• **TASK STATEMENT**
State how many lines of the records below contain the word "taper", giving the number and nothing else.

• **LISTED ENTRIES**
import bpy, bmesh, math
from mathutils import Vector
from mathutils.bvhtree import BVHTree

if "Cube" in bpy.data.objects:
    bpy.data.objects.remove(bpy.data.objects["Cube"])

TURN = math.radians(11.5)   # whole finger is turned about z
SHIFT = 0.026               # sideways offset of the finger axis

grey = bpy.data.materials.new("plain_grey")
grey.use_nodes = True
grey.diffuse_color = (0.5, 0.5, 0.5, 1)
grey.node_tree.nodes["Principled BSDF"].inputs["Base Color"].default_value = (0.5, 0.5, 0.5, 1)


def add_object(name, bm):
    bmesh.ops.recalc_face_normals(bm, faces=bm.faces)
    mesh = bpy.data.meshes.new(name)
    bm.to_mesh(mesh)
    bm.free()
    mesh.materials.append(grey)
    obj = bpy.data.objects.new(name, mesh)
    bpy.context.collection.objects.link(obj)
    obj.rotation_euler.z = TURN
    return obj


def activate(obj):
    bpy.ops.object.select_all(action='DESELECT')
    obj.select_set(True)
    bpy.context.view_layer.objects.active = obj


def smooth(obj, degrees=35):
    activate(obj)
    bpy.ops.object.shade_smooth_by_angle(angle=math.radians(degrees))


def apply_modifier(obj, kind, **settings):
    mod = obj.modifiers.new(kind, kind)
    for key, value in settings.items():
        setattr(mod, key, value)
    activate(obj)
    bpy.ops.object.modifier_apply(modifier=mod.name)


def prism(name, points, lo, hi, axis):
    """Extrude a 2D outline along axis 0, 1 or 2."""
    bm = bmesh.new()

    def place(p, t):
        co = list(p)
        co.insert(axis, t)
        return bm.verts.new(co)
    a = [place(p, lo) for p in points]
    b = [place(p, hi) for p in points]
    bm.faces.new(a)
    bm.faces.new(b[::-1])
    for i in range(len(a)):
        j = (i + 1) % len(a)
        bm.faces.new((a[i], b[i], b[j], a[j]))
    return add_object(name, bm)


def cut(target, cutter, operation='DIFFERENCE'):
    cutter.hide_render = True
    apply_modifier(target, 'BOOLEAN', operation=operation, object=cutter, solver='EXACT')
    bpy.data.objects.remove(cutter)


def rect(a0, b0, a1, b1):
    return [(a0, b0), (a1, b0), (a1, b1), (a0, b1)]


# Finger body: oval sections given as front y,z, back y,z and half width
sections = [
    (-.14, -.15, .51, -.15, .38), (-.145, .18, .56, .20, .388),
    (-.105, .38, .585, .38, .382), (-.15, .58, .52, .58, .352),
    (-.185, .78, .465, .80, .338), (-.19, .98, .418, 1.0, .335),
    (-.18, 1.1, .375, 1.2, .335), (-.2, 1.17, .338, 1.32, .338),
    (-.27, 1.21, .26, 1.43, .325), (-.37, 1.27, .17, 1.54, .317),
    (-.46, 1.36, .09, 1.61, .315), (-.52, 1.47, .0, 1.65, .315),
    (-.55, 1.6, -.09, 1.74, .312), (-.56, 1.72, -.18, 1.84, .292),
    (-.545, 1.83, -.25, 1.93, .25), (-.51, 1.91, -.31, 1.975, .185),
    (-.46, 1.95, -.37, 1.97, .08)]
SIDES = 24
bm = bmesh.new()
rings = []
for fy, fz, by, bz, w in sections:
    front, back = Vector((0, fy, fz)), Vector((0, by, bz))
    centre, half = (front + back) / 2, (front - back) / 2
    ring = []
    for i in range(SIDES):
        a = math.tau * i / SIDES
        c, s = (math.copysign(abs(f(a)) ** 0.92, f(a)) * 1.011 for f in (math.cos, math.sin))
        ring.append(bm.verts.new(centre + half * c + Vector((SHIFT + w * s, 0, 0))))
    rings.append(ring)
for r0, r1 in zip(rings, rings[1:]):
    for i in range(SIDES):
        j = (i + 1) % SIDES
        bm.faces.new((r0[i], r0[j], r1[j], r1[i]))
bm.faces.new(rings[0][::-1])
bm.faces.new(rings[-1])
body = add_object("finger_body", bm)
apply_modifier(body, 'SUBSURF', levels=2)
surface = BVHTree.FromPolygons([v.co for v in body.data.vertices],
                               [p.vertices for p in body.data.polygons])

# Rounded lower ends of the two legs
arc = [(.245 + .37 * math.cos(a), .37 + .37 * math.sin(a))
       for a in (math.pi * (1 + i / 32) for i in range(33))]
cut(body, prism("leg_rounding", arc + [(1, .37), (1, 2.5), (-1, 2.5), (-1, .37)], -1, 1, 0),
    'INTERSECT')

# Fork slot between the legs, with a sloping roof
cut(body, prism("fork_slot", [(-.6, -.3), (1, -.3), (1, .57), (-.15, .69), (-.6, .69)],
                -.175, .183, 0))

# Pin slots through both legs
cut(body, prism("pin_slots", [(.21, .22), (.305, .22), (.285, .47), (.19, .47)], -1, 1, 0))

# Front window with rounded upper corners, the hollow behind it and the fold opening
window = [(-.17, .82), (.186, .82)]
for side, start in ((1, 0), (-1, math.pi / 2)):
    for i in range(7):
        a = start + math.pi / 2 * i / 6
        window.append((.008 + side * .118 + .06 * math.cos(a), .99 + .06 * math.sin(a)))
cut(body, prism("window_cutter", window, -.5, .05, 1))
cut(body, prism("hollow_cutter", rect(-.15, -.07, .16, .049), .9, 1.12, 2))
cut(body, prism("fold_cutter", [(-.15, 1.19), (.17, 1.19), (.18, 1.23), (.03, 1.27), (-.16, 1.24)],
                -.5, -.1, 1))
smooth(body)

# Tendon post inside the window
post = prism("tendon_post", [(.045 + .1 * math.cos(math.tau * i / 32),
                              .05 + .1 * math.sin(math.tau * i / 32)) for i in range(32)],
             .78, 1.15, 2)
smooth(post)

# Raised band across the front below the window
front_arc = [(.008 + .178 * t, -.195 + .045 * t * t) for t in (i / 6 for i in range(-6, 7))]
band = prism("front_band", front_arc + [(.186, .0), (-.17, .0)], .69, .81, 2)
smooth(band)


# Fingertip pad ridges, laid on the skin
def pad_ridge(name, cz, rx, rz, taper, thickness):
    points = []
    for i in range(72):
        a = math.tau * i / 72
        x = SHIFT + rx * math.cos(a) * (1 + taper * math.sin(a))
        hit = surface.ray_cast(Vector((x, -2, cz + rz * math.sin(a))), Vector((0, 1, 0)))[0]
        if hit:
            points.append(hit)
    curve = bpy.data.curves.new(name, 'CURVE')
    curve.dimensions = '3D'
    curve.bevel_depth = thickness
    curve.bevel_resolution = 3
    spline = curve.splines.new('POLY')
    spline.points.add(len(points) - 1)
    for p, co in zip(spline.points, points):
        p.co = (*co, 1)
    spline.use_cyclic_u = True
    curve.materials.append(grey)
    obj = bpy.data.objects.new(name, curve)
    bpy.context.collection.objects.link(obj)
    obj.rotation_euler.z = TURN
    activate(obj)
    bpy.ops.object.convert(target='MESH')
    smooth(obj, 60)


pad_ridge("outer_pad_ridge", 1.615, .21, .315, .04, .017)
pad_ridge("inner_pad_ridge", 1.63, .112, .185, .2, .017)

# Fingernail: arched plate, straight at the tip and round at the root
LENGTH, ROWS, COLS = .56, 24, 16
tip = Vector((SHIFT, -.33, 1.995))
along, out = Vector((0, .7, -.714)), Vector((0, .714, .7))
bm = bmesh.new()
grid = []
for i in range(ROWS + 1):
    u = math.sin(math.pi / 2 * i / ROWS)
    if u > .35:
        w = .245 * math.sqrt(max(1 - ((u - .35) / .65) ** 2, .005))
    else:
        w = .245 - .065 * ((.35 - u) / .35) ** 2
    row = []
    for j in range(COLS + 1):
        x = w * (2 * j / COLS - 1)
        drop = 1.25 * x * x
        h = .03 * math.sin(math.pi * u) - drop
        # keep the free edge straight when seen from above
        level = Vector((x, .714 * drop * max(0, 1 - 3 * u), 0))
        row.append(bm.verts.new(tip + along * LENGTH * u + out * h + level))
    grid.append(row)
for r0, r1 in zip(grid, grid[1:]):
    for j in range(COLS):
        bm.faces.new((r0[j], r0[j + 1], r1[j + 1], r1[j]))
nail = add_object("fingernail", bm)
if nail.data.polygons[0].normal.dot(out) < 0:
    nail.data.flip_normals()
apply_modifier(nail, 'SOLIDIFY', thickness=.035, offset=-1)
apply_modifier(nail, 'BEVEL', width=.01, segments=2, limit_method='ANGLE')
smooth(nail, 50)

* * *

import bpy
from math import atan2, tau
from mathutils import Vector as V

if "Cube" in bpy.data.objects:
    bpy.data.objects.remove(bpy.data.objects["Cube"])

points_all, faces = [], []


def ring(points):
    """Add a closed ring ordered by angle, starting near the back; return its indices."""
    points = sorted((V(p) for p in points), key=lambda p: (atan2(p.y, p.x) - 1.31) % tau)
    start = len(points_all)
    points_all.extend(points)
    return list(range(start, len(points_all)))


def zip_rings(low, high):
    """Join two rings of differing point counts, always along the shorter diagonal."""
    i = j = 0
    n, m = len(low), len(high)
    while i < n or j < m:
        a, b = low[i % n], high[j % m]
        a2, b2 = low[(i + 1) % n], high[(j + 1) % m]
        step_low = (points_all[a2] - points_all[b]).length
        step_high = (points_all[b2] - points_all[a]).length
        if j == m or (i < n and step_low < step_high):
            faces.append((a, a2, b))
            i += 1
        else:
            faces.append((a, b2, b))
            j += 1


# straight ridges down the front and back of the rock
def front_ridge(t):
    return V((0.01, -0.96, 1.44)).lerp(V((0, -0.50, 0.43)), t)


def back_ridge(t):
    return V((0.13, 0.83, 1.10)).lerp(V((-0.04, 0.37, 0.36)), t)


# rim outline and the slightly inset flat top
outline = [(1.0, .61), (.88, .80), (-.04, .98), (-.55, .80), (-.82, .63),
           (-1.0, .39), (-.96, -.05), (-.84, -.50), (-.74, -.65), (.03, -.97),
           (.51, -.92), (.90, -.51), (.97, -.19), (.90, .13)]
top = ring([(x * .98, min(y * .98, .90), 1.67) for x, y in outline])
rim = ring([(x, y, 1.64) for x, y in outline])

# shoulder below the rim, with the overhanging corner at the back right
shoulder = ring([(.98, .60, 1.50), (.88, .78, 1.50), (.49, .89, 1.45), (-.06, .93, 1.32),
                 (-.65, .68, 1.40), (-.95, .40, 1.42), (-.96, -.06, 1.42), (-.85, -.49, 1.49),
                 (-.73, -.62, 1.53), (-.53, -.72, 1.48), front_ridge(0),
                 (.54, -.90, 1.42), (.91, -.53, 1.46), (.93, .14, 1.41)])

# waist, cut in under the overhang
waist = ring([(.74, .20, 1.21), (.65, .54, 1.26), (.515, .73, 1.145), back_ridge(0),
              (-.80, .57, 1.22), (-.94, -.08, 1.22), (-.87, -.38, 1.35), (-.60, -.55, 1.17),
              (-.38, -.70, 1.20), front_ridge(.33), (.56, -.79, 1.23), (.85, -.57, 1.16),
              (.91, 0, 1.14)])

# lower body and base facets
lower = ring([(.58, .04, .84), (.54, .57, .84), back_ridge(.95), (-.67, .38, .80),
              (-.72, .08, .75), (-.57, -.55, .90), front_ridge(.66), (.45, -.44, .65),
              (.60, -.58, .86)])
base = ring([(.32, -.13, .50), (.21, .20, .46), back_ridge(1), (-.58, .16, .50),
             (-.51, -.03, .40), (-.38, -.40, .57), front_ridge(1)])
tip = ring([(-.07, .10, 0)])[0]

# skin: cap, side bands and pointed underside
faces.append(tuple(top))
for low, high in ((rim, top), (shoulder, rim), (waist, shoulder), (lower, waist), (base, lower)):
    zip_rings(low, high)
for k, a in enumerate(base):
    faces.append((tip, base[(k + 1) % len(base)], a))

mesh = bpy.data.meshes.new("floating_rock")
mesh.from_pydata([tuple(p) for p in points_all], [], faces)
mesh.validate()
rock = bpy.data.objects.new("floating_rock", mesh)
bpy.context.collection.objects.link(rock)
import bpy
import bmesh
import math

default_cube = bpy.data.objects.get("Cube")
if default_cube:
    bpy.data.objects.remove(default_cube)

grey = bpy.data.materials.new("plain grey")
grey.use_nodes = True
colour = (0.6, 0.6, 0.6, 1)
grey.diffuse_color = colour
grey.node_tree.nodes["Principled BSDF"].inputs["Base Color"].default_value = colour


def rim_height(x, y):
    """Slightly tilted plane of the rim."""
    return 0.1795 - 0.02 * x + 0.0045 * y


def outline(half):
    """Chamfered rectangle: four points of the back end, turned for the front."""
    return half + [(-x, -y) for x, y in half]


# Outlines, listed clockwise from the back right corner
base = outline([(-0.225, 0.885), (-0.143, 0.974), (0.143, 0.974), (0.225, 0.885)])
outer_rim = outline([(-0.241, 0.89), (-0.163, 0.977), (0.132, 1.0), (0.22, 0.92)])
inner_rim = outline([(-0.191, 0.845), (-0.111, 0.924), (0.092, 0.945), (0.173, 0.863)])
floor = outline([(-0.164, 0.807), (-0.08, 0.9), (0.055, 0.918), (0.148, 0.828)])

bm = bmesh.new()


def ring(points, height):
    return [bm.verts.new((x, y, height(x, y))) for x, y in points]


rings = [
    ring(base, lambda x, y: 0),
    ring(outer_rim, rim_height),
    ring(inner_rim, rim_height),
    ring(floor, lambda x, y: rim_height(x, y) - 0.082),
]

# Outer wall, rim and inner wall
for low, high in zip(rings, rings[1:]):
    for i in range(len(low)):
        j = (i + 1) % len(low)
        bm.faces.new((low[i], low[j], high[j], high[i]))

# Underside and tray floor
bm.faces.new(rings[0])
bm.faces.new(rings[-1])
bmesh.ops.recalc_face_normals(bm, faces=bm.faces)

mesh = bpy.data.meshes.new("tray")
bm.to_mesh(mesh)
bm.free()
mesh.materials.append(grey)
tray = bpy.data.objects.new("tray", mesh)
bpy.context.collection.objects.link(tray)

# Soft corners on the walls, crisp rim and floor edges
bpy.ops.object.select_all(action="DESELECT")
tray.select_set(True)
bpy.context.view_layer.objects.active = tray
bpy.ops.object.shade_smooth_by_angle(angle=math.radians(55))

==

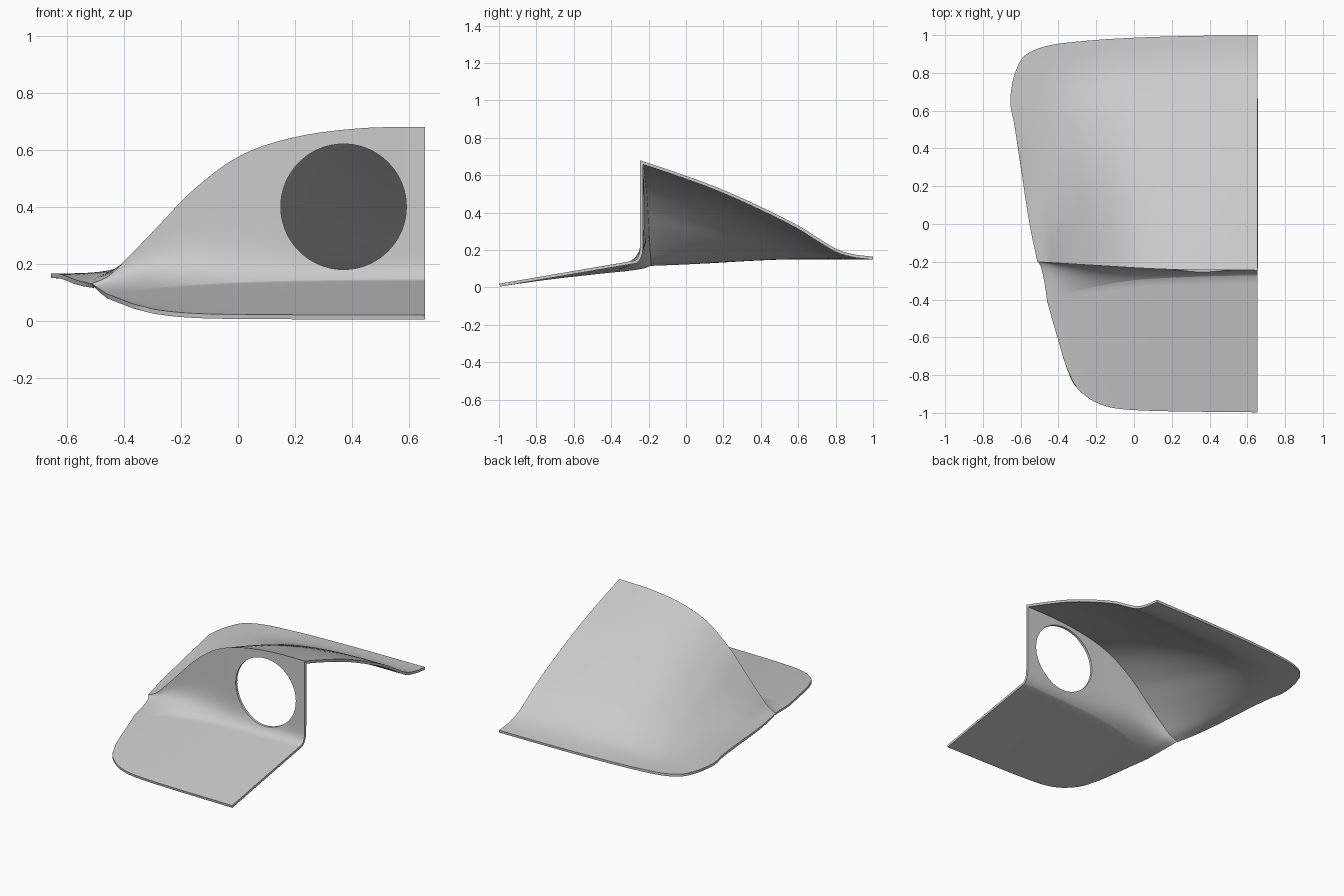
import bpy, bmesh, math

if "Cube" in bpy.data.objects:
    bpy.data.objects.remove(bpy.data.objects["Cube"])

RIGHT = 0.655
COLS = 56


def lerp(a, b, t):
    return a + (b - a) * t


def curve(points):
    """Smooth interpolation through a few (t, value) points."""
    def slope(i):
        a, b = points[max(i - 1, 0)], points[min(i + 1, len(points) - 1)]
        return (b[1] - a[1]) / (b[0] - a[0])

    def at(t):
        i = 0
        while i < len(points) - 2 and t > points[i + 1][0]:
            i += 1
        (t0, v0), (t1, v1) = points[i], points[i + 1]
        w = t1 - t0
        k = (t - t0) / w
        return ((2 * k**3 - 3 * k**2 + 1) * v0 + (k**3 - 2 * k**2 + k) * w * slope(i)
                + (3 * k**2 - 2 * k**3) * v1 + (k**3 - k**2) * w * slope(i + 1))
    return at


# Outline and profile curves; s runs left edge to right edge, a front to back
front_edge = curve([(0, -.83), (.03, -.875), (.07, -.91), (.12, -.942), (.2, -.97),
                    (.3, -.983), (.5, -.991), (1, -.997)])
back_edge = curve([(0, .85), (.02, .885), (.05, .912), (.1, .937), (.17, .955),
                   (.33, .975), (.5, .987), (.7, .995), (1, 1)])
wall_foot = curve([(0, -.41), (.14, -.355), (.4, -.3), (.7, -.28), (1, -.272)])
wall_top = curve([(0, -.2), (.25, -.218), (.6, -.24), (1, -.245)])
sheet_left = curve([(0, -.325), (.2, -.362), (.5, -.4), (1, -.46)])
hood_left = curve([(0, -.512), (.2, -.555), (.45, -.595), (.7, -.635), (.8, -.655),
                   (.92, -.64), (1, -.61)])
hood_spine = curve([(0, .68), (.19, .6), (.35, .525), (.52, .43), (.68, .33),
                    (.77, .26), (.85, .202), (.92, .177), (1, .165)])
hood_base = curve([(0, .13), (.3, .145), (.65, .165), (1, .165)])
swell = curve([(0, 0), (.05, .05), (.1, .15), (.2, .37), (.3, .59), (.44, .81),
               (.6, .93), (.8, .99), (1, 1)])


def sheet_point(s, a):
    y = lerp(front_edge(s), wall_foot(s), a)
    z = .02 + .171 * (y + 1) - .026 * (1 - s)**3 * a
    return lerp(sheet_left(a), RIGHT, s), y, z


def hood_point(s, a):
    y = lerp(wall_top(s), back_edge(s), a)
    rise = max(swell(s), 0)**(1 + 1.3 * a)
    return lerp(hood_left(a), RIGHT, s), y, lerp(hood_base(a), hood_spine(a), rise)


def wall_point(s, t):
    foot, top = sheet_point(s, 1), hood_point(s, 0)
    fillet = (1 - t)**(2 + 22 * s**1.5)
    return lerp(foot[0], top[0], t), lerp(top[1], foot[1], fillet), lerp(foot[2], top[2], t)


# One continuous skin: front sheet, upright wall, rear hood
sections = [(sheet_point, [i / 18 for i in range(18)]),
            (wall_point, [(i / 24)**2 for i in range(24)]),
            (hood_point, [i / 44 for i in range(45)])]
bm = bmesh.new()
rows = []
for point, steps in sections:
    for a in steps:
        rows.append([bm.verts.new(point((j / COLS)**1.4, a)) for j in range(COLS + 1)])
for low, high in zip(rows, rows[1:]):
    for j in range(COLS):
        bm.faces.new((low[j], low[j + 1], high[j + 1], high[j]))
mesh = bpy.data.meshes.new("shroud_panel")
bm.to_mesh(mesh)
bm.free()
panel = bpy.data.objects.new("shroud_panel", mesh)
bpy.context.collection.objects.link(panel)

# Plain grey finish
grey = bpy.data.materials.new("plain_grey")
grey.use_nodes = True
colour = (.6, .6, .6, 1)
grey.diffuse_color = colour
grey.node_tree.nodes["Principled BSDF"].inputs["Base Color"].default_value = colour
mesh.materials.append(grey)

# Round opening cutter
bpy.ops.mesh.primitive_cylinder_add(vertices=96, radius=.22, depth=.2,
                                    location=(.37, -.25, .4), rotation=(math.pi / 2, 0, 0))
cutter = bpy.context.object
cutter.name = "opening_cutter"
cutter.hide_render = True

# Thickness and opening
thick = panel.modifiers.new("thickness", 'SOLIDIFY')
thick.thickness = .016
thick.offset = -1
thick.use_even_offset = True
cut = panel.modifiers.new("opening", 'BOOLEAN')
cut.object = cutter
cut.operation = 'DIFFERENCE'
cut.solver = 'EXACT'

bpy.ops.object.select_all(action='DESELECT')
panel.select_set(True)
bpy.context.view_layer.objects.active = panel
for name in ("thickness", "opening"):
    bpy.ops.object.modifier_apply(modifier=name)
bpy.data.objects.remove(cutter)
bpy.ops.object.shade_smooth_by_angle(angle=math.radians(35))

• **ANSWER SPACE**
2